When Los Angeles County Director of Public Works Gail Farber learned that a shortage of work opportunities was a major reason why youth coming out of county probation camps returned to crime, she decided to make her department part of the solution.
Farber reached out to probation and other programs to see whether her department’s internship program could offer positions that would change the trajectory of these high-risk youth.
Now, a year later, a young man and woman are in the pilot phase, two others are being readied for a trial in the coming year, and leaders are optimistic that the program can be used as a model throughout LA County government to stem the tide of recidivism.
“This is the most exciting thing that I’ve seen in my 30 years of working in nonprofits,” says Belinda Walker, an area activist helping at-risk youth. “Gail was able to see where transformational change can be made and applied the leadership skills to bring it about.”
While involving a public works department in efforts to lower crime rates may raise eyebrows, the initiative is just part of the transformational vision that Farber has laid out for one of the nation’s largest public works departments.
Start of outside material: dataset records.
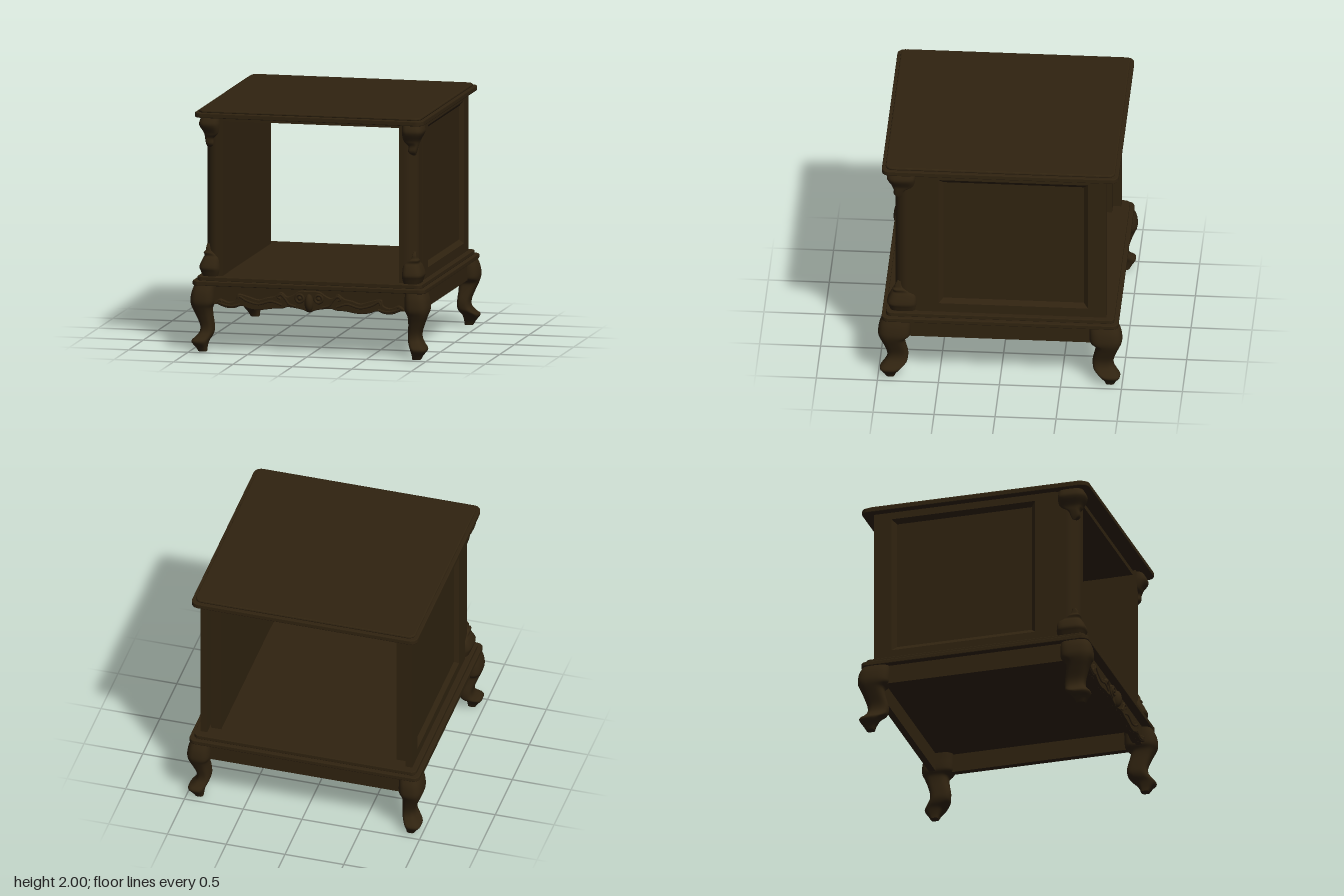
import * as THREE from 'three';

const wood = new THREE.MeshStandardMaterial({ color: 0x302310, side: THREE.DoubleSide });
wood.name = 'dark walnut';

// Mirrored copy of a geometry with its winding corrected
function mirrored(geo, sx, sz) {
  const g = geo.index ? geo.toNonIndexed() : geo.clone();
  g.scale(sx, 1, sz);
  if (sx * sz < 0) {
    for (const attr of Object.values(g.attributes)) {
      const n = attr.itemSize, a = attr.array;
      for (let i = 0; i < attr.count; i += 3) {
        for (let k = 0; k < n; k++) {
          const p = (i + 1) * n + k, q = (i + 2) * n + k;
          [a[p], a[q]] = [a[q], a[p]];
        }
      }
    }
  }
  return g;
}

// Smooth solid through rows of [y, x0, x1, z0, z1], with superelliptic sections
function loft(rows, power, steps, segs = 24) {
  const pos = [], idx = [];
  const at = (t) => {
    const f = Math.min(t, rows.length - 1.0001), i = Math.floor(f), u = f - i;
    return rows[i].map((v, k) => {
      const a = rows[Math.max(i - 1, 0)][k], b = rows[i + 1][k];
      const c = rows[Math.min(i + 2, rows.length - 1)][k];
      return v + 0.5 * u * (b - a + u * (2 * a - 5 * v + 4 * b - c + u * (3 * (v - b) + c - a)));
    });
  };
  const bend = (v) => Math.sign(v) * Math.pow(Math.abs(v), 2 / power);
  const n = (rows.length - 1) * steps;
  for (let i = 0; i <= n; i++) {
    const [y, x0, x1, z0, z1] = at(i / steps);
    for (let j = 0; j < segs; j++) {
      const t = (j / segs) * Math.PI * 2;
      pos.push((x0 + x1) / 2 + (x1 - x0) / 2 * bend(Math.cos(t)), y,
        (z0 + z1) / 2 + (z1 - z0) / 2 * bend(Math.sin(t)));
      if (i === n) continue;
      const a = i * segs + j, b = i * segs + (j + 1) % segs;
      idx.push(a, a + segs, b, b, a + segs, b + segs);
    }
  }
  // Flat end caps on their own vertices
  for (const end of [0, n]) {
    const start = pos.length / 3;
    for (let j = 0; j < segs * 3; j++) pos.push(pos[end * segs * 3 + j]);
    for (let j = 1; j < segs - 1; j++) {
      if (end) idx.push(start, start + j + 1, start + j);
      else idx.push(start, start + j, start + j + 1);
    }
  }
  const g = new THREE.BufferGeometry();
  g.setAttribute('position', new THREE.Float32BufferAttribute(pos, 3));
  g.setIndex(idx);
  g.computeVertexNormals();
  return g;
}

// Horizontal board with rounded corners and a small bevelled edge
function board(hx, hz, y0, y1, r, bevel) {
  const x = hx - bevel, z = hz - bevel, s = new THREE.Shape();
  s.moveTo(x, -z + r);
  s.absarc(x - r, z - r, r, 0, Math.PI / 2);
  s.absarc(-x + r, z - r, r, Math.PI / 2, Math.PI);
  s.absarc(-x + r, -z + r, r, Math.PI, Math.PI * 1.5);
  s.absarc(x - r, -z + r, r, Math.PI * 1.5, Math.PI * 2);
  const g = new THREE.ExtrudeGeometry(s, { depth: y1 - y0 - 2 * bevel, bevelSize: bevel,
    bevelThickness: bevel, bevelSegments: 2, curveSegments: 6 });
  return g.rotateX(-Math.PI / 2).translate(0, y0 + bevel, 0);
}

function block(x0, x1, y0, y1, z0, z1) {
  return new THREE.BoxGeometry(x1 - x0, y1 - y0, z1 - z0)
    .translate((x0 + x1) / 2, (y0 + y1) / 2, (z0 + z1) / 2);
}

// Outline symmetric about x = 0, from smooth lower and upper half curves
function symmetricShape(lower, upper) {
  const curve = (pts) => {
    const all = [...pts.slice(1).reverse().map(([x, y]) => [-x, y]), ...pts];
    return new THREE.SplineCurve(all.map((p) => new THREE.Vector2(...p))).getPoints(90);
  };
  return new THREE.Shape([...curve(lower), ...curve(upper).reverse()]);
}

export function createModel() {
  const model = new THREE.Group();
  const add = (name, geo) => {
    const m = new THREE.Mesh(geo, wood);
    m.name = name;
    model.add(m);
  };
  const pair = (name, geo) => {
    add(name + 'Left', geo);
    add(name + 'Right', mirrored(geo, -1, 1));
  };

  // Moulded top and ceiling
  add('topEdge', board(0.963, 0.97, 1.94, 1.98, 0.06, 0.006));
  add('topSurface', board(0.935, 0.94, 1.976, 2.0, 0.05, 0.01));
  add('ceiling', block(-0.86, 0.86, 1.9, 1.942, -0.8, 0.84));

  // Stepped base
  add('baseLower', board(0.98, 0.97, 0.55, 0.587, 0.05, 0.006));
  add('baseUpper', board(0.945, 0.935, 0.585, 0.62, 0.04, 0.005));

  // Side walls: inner lining, outer frame and sunken panel
  pair('wallLining', block(0.745, 0.83, 0.62, 1.94, -0.8, 0.7));
  const frame = new THREE.Shape([[-0.68, 0.62], [0.87, 0.62], [0.87, 1.94], [-0.68, 1.94]]
    .map((p) => new THREE.Vector2(...p)));
  frame.holes.push(new THREE.Path([[-0.505, 0.7], [-0.505, 1.88], [0.72, 1.88], [0.72, 0.7]]
    .map((p) => new THREE.Vector2(...p))));
  pair('wallFrame', new THREE.ExtrudeGeometry(frame, { depth: 0.055, bevelEnabled: false })
    .rotateY(Math.PI / 2).translate(0.845, 0, 0));
  const rim = (x, d) => [[0.505 - d, 0.7 + d], [-0.72 + d, 0.7 + d], [-0.72 + d, 1.88 - d], [0.505 - d, 1.88 - d]]
    .flatMap(([z, y]) => [x, y, z]);
  const panel = new THREE.BufferGeometry();
  panel.setAttribute('position', new THREE.Float32BufferAttribute([...rim(0.9, 0), ...rim(0.868, 0.037)], 3));
  const faces = [4, 5, 6, 4, 6, 7];
  for (let i = 0; i < 4; i++) {
    const j = (i + 1) % 4;
    faces.push(i, j, j + 4, i, j + 4, i + 4);
  }
  panel.setIndex(faces);
  const flatPanel = panel.toNonIndexed();
  flatPanel.computeVertexNormals();
  pair('sunkenPanel', flatPanel);

  // Front corner columns with a rounded outer edge
  const col = new THREE.Shape();
  col.moveTo(0.742, -0.66);
  col.lineTo(0.742, -0.865);
  col.lineTo(0.79, -0.865);
  col.absarc(0.79, -0.765, 0.1, -Math.PI / 2, 0);
  col.lineTo(0.89, -0.66);
  pair('cornerColumn', new THREE.ExtrudeGeometry(col, { depth: 1.32, bevelEnabled: false, curveSegments: 10 })
    .rotateX(-Math.PI / 2).translate(0, 0.62, 0));

  // Carved leaves at the head and foot of each column
  pair('headLeaf', loft([
    [1.68, 0.835, 0.875, 0.81, 0.845], [1.71, 0.815, 0.885, 0.79, 0.875],
    [1.755, 0.815, 0.895, 0.775, 0.875], [1.785, 0.785, 0.9, 0.72, 0.89],
    [1.81, 0.77, 0.91, 0.7, 0.9], [1.865, 0.765, 0.94, 0.695, 0.93],
    [1.9, 0.765, 0.938, 0.695, 0.928], [1.942, 0.765, 0.92, 0.7, 0.905],
  ], 3.2, 3));
  pair('footLeaf', loft([
    [0.62, 0.775, 0.915, 0.69, 0.905], [0.66, 0.765, 0.93, 0.685, 0.92],
    [0.695, 0.765, 0.94, 0.685, 0.93], [0.76, 0.77, 0.915, 0.69, 0.9],
    [0.785, 0.785, 0.9, 0.73, 0.88], [0.81, 0.82, 0.905, 0.775, 0.885],
    [0.825, 0.84, 0.89, 0.795, 0.87], [0.85, 0.85, 0.885, 0.81, 0.865],
    [0.88, 0.855, 0.88, 0.815, 0.845],
  ], 3.2, 3));

  // Cabriole legs
  const leg = loft([
    [0, 0.865, 0.935, 0.865, 0.935], [0.035, 0.862, 0.955, 0.85, 0.955],
    [0.085, 0.85, 0.99, 0.815, 0.985], [0.125, 0.83, 0.955, 0.77, 0.955],
    [0.165, 0.82, 0.93, 0.757, 0.93], [0.22, 0.822, 0.93, 0.757, 0.93],
    [0.3, 0.828, 0.96, 0.775, 0.955], [0.36, 0.825, 0.985, 0.78, 0.98],
    [0.4, 0.805, 0.998, 0.74, 0.997], [0.44, 0.8, 1.0, 0.732, 1.0],
    [0.5, 0.8, 0.99, 0.73, 0.99], [0.552, 0.8, 0.97, 0.73, 0.968],
  ], 3, 4, 28);
  for (const sz of [1, -1]) {
    for (const sx of [1, -1]) {
      add((sz > 0 ? 'front' : 'back') + 'Leg' + (sx > 0 ? 'Left' : 'Right'), mirrored(leg, sx, sz));
    }
  }

  // Plain side and back aprons
  pair('sideApron', block(0.87, 0.925, 0.393, 0.552, -0.8, 0.8));
  add('backApron', block(-0.86, 0.86, 0.393, 0.552, -0.92, -0.865));

  // Shaped front apron with raised carving
  const lower = [[0, 0.355], [0.04, 0.37], [0.1, 0.383], [0.18, 0.392], [0.23, 0.378], [0.3, 0.375],
    [0.42, 0.358], [0.5, 0.365], [0.57, 0.387], [0.63, 0.367], [0.7, 0.367], [0.76, 0.39], [0.83, 0.392]];
  add('frontApron', new THREE.ExtrudeGeometry(symmetricShape(lower, [[0, 0.552], [0.4, 0.552], [0.83, 0.552]]),
    { depth: 0.05, bevelEnabled: false }).translate(0, 0, 0.85));
  const crest = [[0, 0.525], [0.08, 0.525], [0.14, 0.49], [0.19, 0.475], [0.24, 0.51], [0.29, 0.475],
    [0.36, 0.46], [0.43, 0.44], [0.52, 0.465], [0.6, 0.48], [0.62, 0.43], [0.68, 0.41], [0.75, 0.435], [0.79, 0.41]];
  add('apronCarving', new THREE.ExtrudeGeometry(symmetricShape(lower.slice(0, 12).map(([x, y]) => [x, y + 0.006]), crest),
    { depth: 0.016, bevelSize: 0.005, bevelThickness: 0.01, bevelSegments: 2 }).translate(0, 0, 0.9));

  // Scrolls, rosettes and centre shell on the carving
  const scrolls = [
    [[0.11, 0.4], [0.17, 0.42], [0.2, 0.46], [0.24, 0.495], [0.265, 0.475], [0.24, 0.46]],
    [[0.23, 0.41], [0.32, 0.435], [0.43, 0.41], [0.53, 0.435], [0.59, 0.465], [0.6, 0.44]],
    [[0.58, 0.4], [0.65, 0.385], [0.72, 0.395], [0.77, 0.42], [0.75, 0.43], [0.735, 0.415]],
  ];
  scrolls.forEach((pts, i) => {
    const path = new THREE.CatmullRomCurve3(pts.map(([x, y]) => new THREE.Vector3(x, y, 0.925)));
    pair('scroll' + (i + 1), new THREE.TubeGeometry(path, 30, 0.011, 6));
  });
  pair('rosetteRing', new THREE.TorusGeometry(0.032, 0.011, 8, 20).translate(0.08, 0.47, 0.927));
  pair('rosetteBud', new THREE.SphereGeometry(0.016, 12, 8).translate(0.08, 0.47, 0.927));
  add('centreShell', new THREE.SphereGeometry(1, 16, 12).scale(0.036, 0.075, 0.045).translate(0, 0.435, 0.928));

  return model;
}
In her six years at the helm, she has broken glass ceilings, broken down department silos and broken through walls of communications.
For her leadership and vision, American City & County magazine has named Farber its Public Works Leader of the Year for 2014.
“Gail is someone who has exceptional integrity, who will not just maintain the status quo, but move the county forward,” says County Chief Executive Officer William Fujioka. “She has a strong commitment to public service, with a vision for the future.”
“She’s initiated and implemented a strategy for her department,” says Daryl Osby, fire chief of the Los Angeles County Fire Department, who has worked closely with Farber on building a strong relationship between the respective staffs. “She’s created a model for other departments to follow.”
As the top executive of the public works department, Farber leads 3,800 employees, manages a $2.1 billion annual budget and another $3 billion capital program budget, and provides services to more than 10 million residents spread over more than 4,000 square miles. In her job, she has responsibility for county roads, the building department, flood control, waterworks, and sewers and aviation, among other operations.
The lightweight that packs a punch
When Fujioka was looking for a new head of his public works division in 2008, he says he wanted a person who would make “significant changes,” but he worried how well a small-framed woman (Farber stands 5 feet, 4 inches) would be able to lead a male-dominated department.
“She told me how she once, as an inspector, confronted a contractor who was over 6 feet tall and was talking down to her,” he recounted. “She pulled over a boulder, stood on top of it, and told him, ‘Now, this is what you’re going to do.’ I knew she could handle the job.” (Farber tells the same story, but with a more colorful quote.)
As the new director, Farber adopted a strategic plan that reorganized 30 different areas into six core services, reflecting operations in service areas that cut across traditional department silos. In addition to the more conventional areas of transportation, public buildings, water resources, development services and waste management, she added emergency management to reflect her view of public works as a “third leg” (along with law enforcement and fire services) as a first responder agency.
“She’s brought on a new and fresh perspective,” says Mark Pestrella, her chief deputy. “She’s fearless about innovation. It’s part of her daily work.”
Among Farber’s innovations was adding “transparency” to the department’s core values, he says. The department established Twitter accounts for all six core service areas to enable team members to inform the public about services daily and a YouTube page to feature dozens of internally produced short videos on its programs and operations.
The department’s technology staff also developed a mobile application that enables constituents to report potholes, graffiti, illegal dumping and property violations with their mobile phones. It has been so successful that other county departments, including parks and recreation and public health, are adopting the technology. “It’s cutting edge for a bread and butter service,” Fujioka says. “It makes people have faith in government.”
Putting out fires
Farber’s department is highly praised for its response to the 2009 Station Fire north of the city of Los Angeles. The fire was the largest in the county’s history, consuming over 160,000 acres and taking the lives of two firefighters. Public Works was especially lauded for its effort to preserve property after the fire devastated the undergrowth that controls mudslides during the winter rains.
Osby says Public Works’ effective management of storm drains, barriers and other engineering initiatives prevented the loss of any homes from mudslides by making sure that water flowed in the proper direction, debris was controlled and residents were kept informed. “They were instrumental in creating a successful outcome,” he says. “They had a major role in logistical support during the incident.”
After the fire, the department was instrumental in the development of the Coordinated Agency Recovery Effort (CARE), which is a comprehensive, multi-agency community and media outreach program to provide emergency communications regarding potential mud and debris flows. The CARE program continues to be a major component of the department’s disaster and emergency response communications effort.
“There’s not a week that goes by that the fire department doesn’t have some interaction with her department,” Osby says. “She’s been instrumental in improving relationships between the Department of Public Works and the fire department. They provide exceptional service to other departments and the 10 million residents of the city and county of Los Angeles.”